Trump’s NATO Spending Demands Will Spur an EU Deficit Battle

by Benn Steil and Emma Smith

President Trump and Defense Secretary Mattis are putting unprecedented pressure on European NATO members to boost military spending, threatening to reduce America’s support for the alliance if it is not forthcoming.  Whereas the United States spent 3.6 percent of GDP on defense in 2016, its European allies spent a mere 1.3 percent—well below the 2 percent minimum they agreed to in 2006.  Among EU NATO members, only Greece, Estonia, and Poland meet the target. (We’ve left out the UK owing to impending Brexit.) Read more »

Italy’s (Not So) Big Bad Bank Bailout

by Benn Steil and Emma Smith

Italy’s recovery from the crisis lags even the rest of laggard Europe. Its economy remains 8 percent smaller than in 2007; among EU members, only Greece and Cyprus have done worse.

Top of the list of challenges it faces is bank balance sheets clogged with €360 billion of bad loans, crowding out new lending. Around €40 billion of additional capital is needed to write down nonperforming assets to something approximating market value. Read more »

The World Economy is Running on Monetary Fumes

by Benn Steil and Emma Smith

With global growth stalling, the IMF is calling for more assertive policy action to boost it.  In normal times, monetary stimulus is—even for liberal Keynesians like Paul Krugman—sufficient to address deficient demand.  But these are most surely not normal times. Read more »

Has the Fed Become More Accommodative than the ECB and BoJ?

by Benn Steil and Emma Smith

A Japanese interest-rate strategist recently told the Wall Street Journal that “every day is like being Alice in Wonderland” since the Bank of Japan’s foray into negative deposit rates on January 29. Though the yen initially fell, as the BoJ wanted, it reversed course quickly.  The yen has of late been trading near 18-month highs.  What is going on? Read more »

CoCo Nuts Have Been Hammered, but the Market Is Doing Just Fine

by Benn Steil and Emma Smith

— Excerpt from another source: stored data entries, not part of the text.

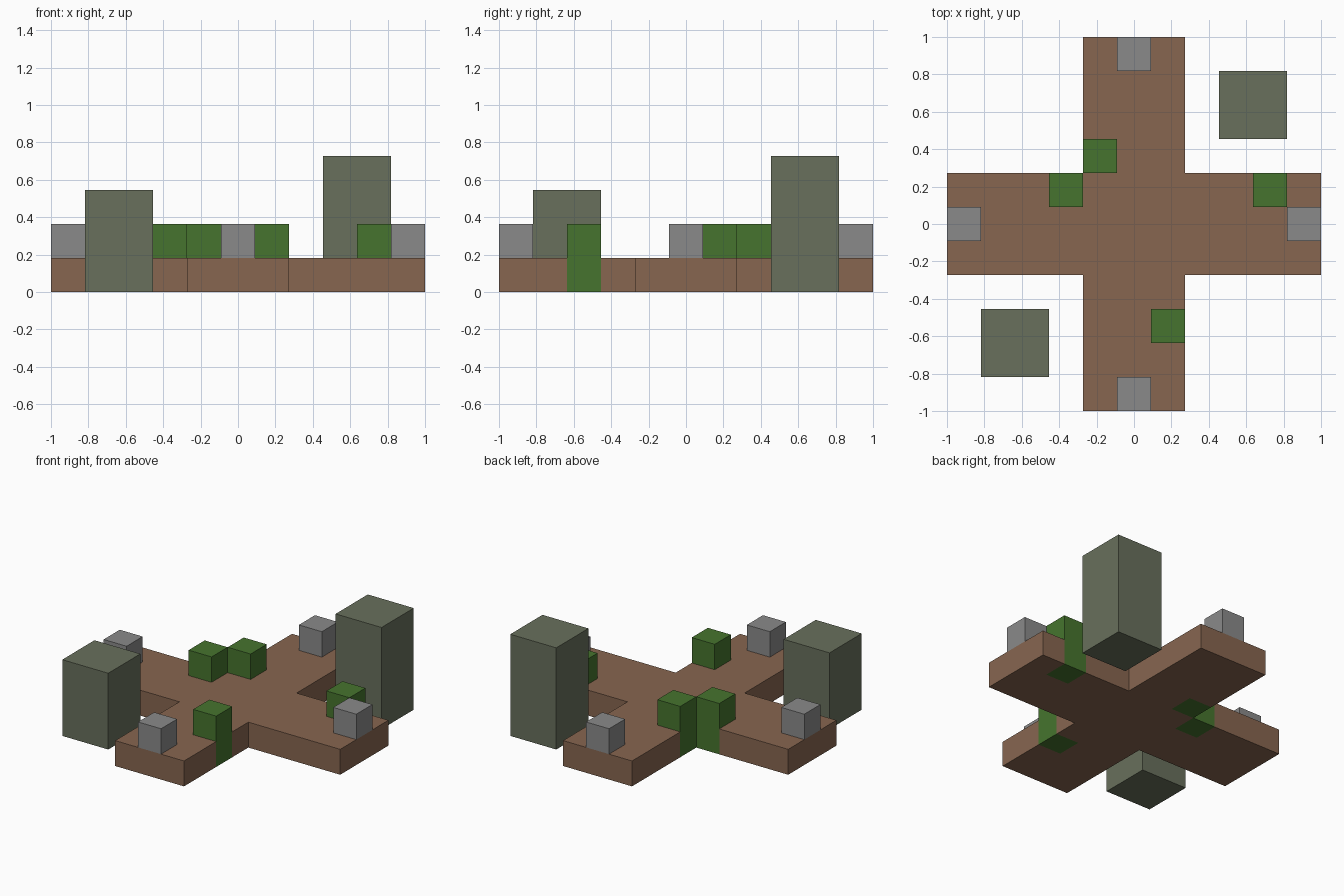
import bpy
import bmesh
from mathutils import Vector

cube = bpy.data.objects.get("Cube")
if cube:
    bpy.data.objects.remove(cube, do_unlink=True)

U = 2 / 11  # one block of the layout


def material(name, rgb):
    linear = [(((c / 255) + 0.055) / 1.055) ** 2.4 for c in rgb] + [1]
    mat = bpy.data.materials.new(name)
    mat.use_nodes = True
    mat.diffuse_color = linear
    bsdf = mat.node_tree.nodes["Principled BSDF"]
    bsdf.inputs["Base Color"].default_value = linear
    bsdf.inputs["Roughness"].default_value = 0.9
    return mat


earth = material("earth brown", (135, 102, 80))
moss = material("moss green", (70, 116, 46))
stone = material("stone grey", (138, 138, 138))
mossy_stone = material("mossy stone", (104, 112, 92))


def add_object(name, bm, mat):
    mesh = bpy.data.meshes.new(name)
    bm.to_mesh(mesh)
    bm.free()
    mesh.materials.append(mat)
    obj = bpy.data.objects.new(name, mesh)
    bpy.context.collection.objects.link(obj)


def block(name, x, y, width, bottom, top, mat):
    """Square block centred at x, y; all sizes in layout units."""
    bm = bmesh.new()
    bmesh.ops.create_cube(bm, size=U)
    bmesh.ops.scale(bm, vec=(width, width, top - bottom), verts=bm.verts)
    bmesh.ops.translate(bm, vec=Vector((x, y, (bottom + top) / 2)) * U, verts=bm.verts)
    add_object(name, bm, mat)


# Cross-shaped floor, leaving openings for the moss blocks set into it
moss_cells = [(-2, 1), (-1, 2), (4, 1), (1, -3)]
bm = bmesh.new()
bmesh.ops.create_grid(bm, x_segments=11, y_segments=11, size=1)
outside = []
for face in bm.faces:
    centre = face.calc_center_median() / U
    cell = (round(centre.x), round(centre.y))
    if min(abs(cell[0]), abs(cell[1])) > 1 or cell in moss_cells:
        outside.append(face)
bmesh.ops.delete(bm, geom=outside, context='FACES')
result = bmesh.ops.extrude_face_region(bm, geom=bm.faces[:], use_keep_orig=True)
raised = [g for g in result["geom"] if isinstance(g, bmesh.types.BMVert)]
bmesh.ops.translate(bm, vec=(0, 0, U), verts=raised)
bmesh.ops.recalc_face_normals(bm, faces=bm.faces)
add_object("cross_floor", bm, earth)

# Moss blocks running the full depth of the floor
for i, (x, y) in enumerate(moss_cells, 1):
    block(f"moss_block_{i}", x, y, 1, 0, 2, moss)

# Stone at the end of each arm
for side, x, y in (("front", 0, -5), ("back", 0, 5), ("left", 5, 0), ("right", -5, 0)):
    block(f"{side}_stone", x, y, 1, 1, 2, stone)

# Free-standing pillars in opposite corners
block("tall_pillar", 3.5, 3.5, 2, 0, 4, mossy_stone)
block("short_pillar", -3.5, -3.5, 2, 0, 3, mossy_stone)
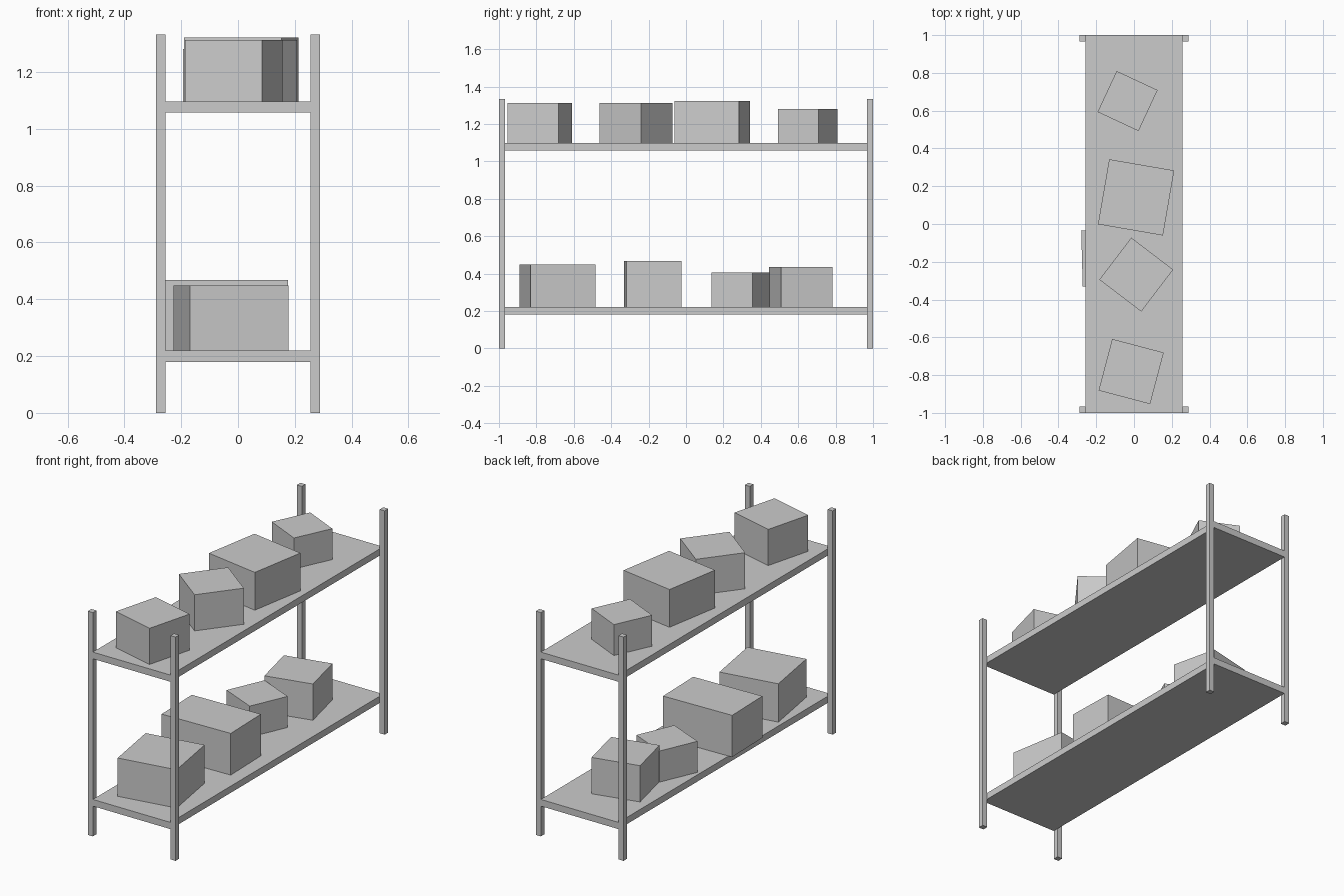
import bpy
import math

cube = bpy.data.objects.get("Cube")
if cube:
    bpy.data.objects.remove(cube, do_unlink=True)

grey = bpy.data.materials.new("light_grey")
grey.use_nodes = True
colour = (0.6, 0.6, 0.6, 1)
grey.diffuse_color = colour
grey.node_tree.nodes["Principled BSDF"].inputs["Base Color"].default_value = colour


def box(name, x, y, bottom, top, width, depth, angle=0):
    """Upright block turned about z, given its footprint centre and z range."""
    bpy.ops.mesh.primitive_cube_add(
        size=1, location=(x, y, (bottom + top) / 2),
        rotation=(0, 0, math.radians(angle)))
    obj = bpy.context.object
    obj.name = name
    obj.scale = (width, depth, top - bottom)
    bpy.ops.object.transform_apply(location=False, rotation=False, scale=True)
    obj.data.materials.append(grey)


HEIGHT, POST, LENGTH, SHELF_W = 1.332, 0.033, 2.0, 0.512
THICK, LOWER, UPPER = 0.04, 0.22, 1.097

# Corner posts, outside the long edges of the shelves
for side, sx in (("left", 1), ("right", -1)):
    for end, sy in (("front", -1), ("back", 1)):
        box(f"{end}_{side}_post", sx * (SHELF_W + POST) / 2,
            sy * (LENGTH - POST) / 2, 0, HEIGHT, POST, POST)

# Shelves
for name, top in (("lower", LOWER), ("upper", UPPER)):
    box(f"{name}_shelf", 0, 0, top - THICK, top, SHELF_W, LENGTH)

# Boxes on each shelf, front to back: x, y, top, width, depth, angle
upper_boxes = [
    (-0.015, -0.781, 1.312, 0.282, 0.282, -14.8),
    (0.012, -0.268, 1.312, 0.279, 0.279, -37.3),
    (0.011, 0.141, 1.322, 0.349, 0.349, -9.8),
    (-0.034, 0.651, 1.281, 0.239, 0.239, -25),
]
lower_boxes = [
    (-0.025, -0.687, 0.448, 0.352, 0.352, 9.6),
    (-0.052, -0.177, 0.468, 0.447, 0.295, 1.5),
    (-0.08, 0.294, 0.405, 0.24, 0.24, -23.6),
    (-0.032, 0.614, 0.436, 0.282, 0.282, 13.1),
]
for level, floor, boxes in (("upper", UPPER, upper_boxes),
                            ("lower", LOWER, lower_boxes)):
    for i, (x, y, top, w, d, angle) in enumerate(boxes, 1):
        box(f"{level}_box_{i}", x, y, floor, top, w, d, angle)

Anxiety over whether Deutsche Bank would suspend interest payments on its contingent convertible bonds, otherwise known as CoCos, fueled a February selloff in the $250 billion market – as well as in bank shares broadly.  While Deutsche Bank has insisted that it will have no difficulty making interest payments, yields on CoCo bonds remain well above their levels at the start of the year – as shown in the graphic above. Read more »

Our Mini Mac Index Flame-Broils The Economist—Yet Again

by Benn Steil and Emma Smith

The “law of one price” holds that identical goods should trade for the same price in an efficient market.  But to what extent does it actually hold internationally?

The Economist magazine’s famous Big Mac Index uses the price of McDonald’s Big Macs around the world, expressed in a common currency (U.S. dollars), to estimate the extent to which various currencies are over- or under-valued. The Big Mac is a global product, identical across borders, which makes it an interesting one for this purpose. Read more »

How Low Can Mario Go?

by Benn Steil and Emma Smith

In September 2014 the European Central Bank lowered its deposit rate to an all-time low of -0.2 percent, after which ECB President Mario Draghi declared that rates were “now at the lower bound.” What he meant by this was that, by the ECB’s calculations, banks would find holding cash more attractive than an ECB deposit at rates below -0.2 percent, so there was no scope for encouraging banks to lend by pushing this rate lower. The ECB therefore turned to asset purchases, whose efficacy is much in debate, in an effort to ease policy further. Read more »